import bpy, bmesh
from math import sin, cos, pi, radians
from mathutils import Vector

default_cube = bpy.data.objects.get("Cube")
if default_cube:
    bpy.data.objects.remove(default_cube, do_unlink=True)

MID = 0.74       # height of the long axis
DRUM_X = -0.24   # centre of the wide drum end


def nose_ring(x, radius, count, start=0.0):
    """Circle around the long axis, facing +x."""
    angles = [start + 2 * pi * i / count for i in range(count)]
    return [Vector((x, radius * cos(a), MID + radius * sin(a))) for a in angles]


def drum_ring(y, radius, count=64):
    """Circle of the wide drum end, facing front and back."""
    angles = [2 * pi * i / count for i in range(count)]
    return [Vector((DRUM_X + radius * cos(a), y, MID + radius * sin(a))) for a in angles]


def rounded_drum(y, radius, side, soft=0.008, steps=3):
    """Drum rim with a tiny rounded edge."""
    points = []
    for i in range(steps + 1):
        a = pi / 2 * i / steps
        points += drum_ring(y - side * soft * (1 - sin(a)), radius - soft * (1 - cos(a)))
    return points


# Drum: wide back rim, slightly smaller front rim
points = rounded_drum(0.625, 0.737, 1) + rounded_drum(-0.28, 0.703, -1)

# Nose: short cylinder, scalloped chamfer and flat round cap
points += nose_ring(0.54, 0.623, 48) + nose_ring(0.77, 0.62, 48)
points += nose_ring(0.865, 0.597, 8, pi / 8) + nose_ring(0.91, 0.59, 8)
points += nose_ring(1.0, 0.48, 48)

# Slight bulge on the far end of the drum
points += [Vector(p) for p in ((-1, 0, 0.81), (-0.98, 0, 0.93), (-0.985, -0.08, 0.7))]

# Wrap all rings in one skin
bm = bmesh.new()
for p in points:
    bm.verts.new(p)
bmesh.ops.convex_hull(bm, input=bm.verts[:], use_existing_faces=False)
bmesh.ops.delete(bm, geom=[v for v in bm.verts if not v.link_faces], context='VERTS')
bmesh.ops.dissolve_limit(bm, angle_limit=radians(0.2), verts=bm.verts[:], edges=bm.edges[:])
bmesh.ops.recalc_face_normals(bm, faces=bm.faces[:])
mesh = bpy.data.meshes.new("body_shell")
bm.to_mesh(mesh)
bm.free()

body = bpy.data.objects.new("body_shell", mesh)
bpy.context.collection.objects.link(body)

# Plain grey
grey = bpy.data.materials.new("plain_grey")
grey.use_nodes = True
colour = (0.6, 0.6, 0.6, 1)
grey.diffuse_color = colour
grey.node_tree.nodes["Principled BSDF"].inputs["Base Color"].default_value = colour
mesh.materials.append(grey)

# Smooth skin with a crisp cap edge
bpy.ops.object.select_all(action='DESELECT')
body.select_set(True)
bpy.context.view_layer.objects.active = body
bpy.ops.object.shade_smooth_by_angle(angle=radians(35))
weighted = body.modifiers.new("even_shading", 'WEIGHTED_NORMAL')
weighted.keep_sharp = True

══════

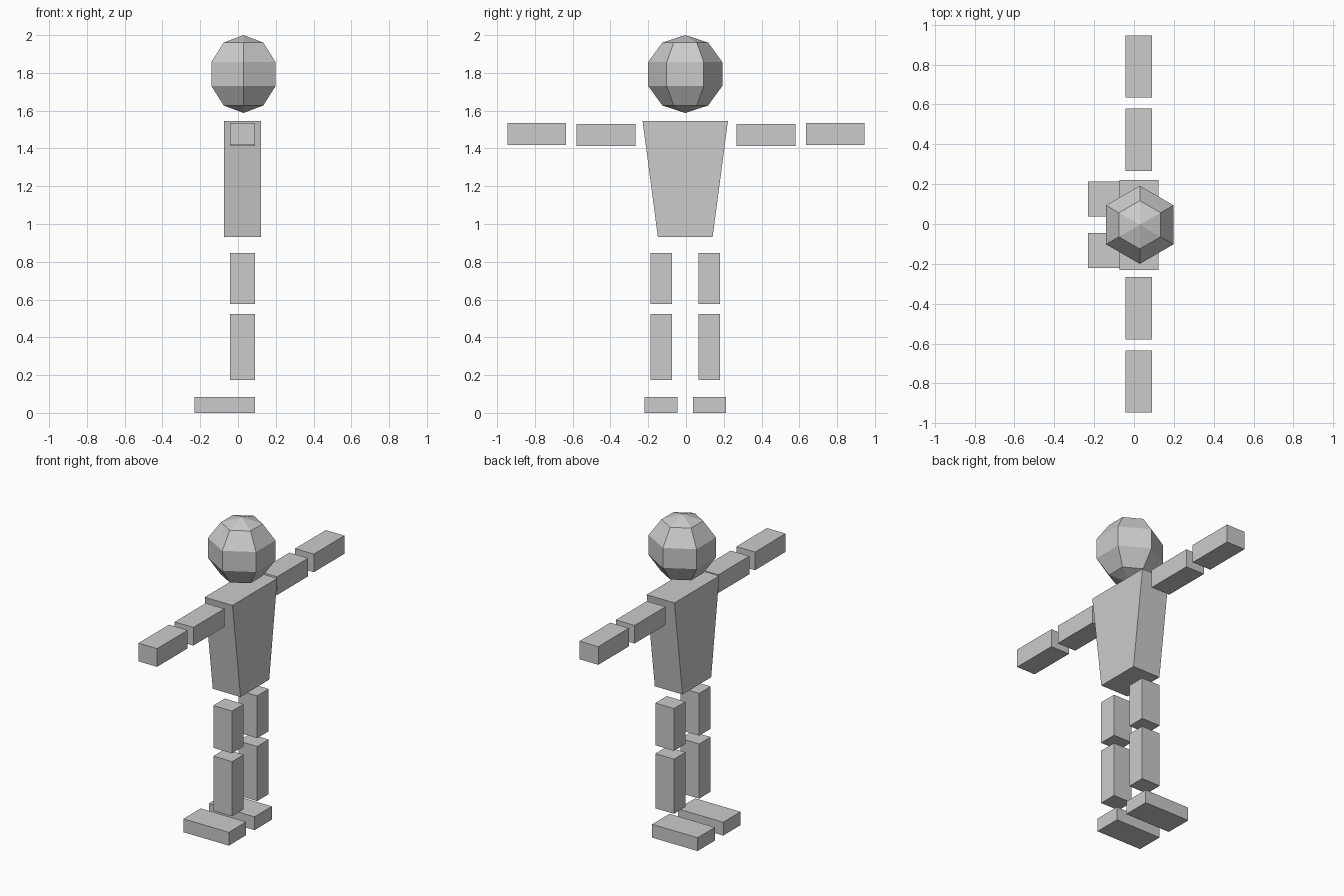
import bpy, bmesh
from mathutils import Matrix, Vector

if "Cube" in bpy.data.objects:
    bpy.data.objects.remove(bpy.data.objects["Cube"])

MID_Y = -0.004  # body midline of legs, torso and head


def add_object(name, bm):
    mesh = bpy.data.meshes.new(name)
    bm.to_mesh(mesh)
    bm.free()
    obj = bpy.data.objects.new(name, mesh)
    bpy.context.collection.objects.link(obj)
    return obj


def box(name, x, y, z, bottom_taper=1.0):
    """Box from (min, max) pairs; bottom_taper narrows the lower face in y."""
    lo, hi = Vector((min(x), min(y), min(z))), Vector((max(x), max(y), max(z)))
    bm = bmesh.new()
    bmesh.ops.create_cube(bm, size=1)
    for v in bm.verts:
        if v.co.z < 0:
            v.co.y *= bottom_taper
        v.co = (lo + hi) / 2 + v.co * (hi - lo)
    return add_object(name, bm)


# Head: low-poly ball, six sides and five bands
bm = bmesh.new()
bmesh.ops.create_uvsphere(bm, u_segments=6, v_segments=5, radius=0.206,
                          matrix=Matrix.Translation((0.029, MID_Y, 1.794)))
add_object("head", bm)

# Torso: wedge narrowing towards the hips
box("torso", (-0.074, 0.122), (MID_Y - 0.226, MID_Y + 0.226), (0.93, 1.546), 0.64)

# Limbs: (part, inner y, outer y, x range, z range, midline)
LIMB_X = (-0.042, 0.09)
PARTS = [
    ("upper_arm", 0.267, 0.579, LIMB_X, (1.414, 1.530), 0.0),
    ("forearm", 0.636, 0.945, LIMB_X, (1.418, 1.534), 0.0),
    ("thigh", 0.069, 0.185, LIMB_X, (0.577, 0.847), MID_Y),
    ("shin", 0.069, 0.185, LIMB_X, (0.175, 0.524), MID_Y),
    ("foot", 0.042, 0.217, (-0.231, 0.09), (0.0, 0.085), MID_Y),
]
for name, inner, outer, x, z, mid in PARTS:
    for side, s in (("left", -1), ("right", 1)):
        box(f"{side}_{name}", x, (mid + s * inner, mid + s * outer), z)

══════

**What the task asks:** How many lines of the records contain the word "skin"? Reply with the number and nothing else.

**Task output:** 2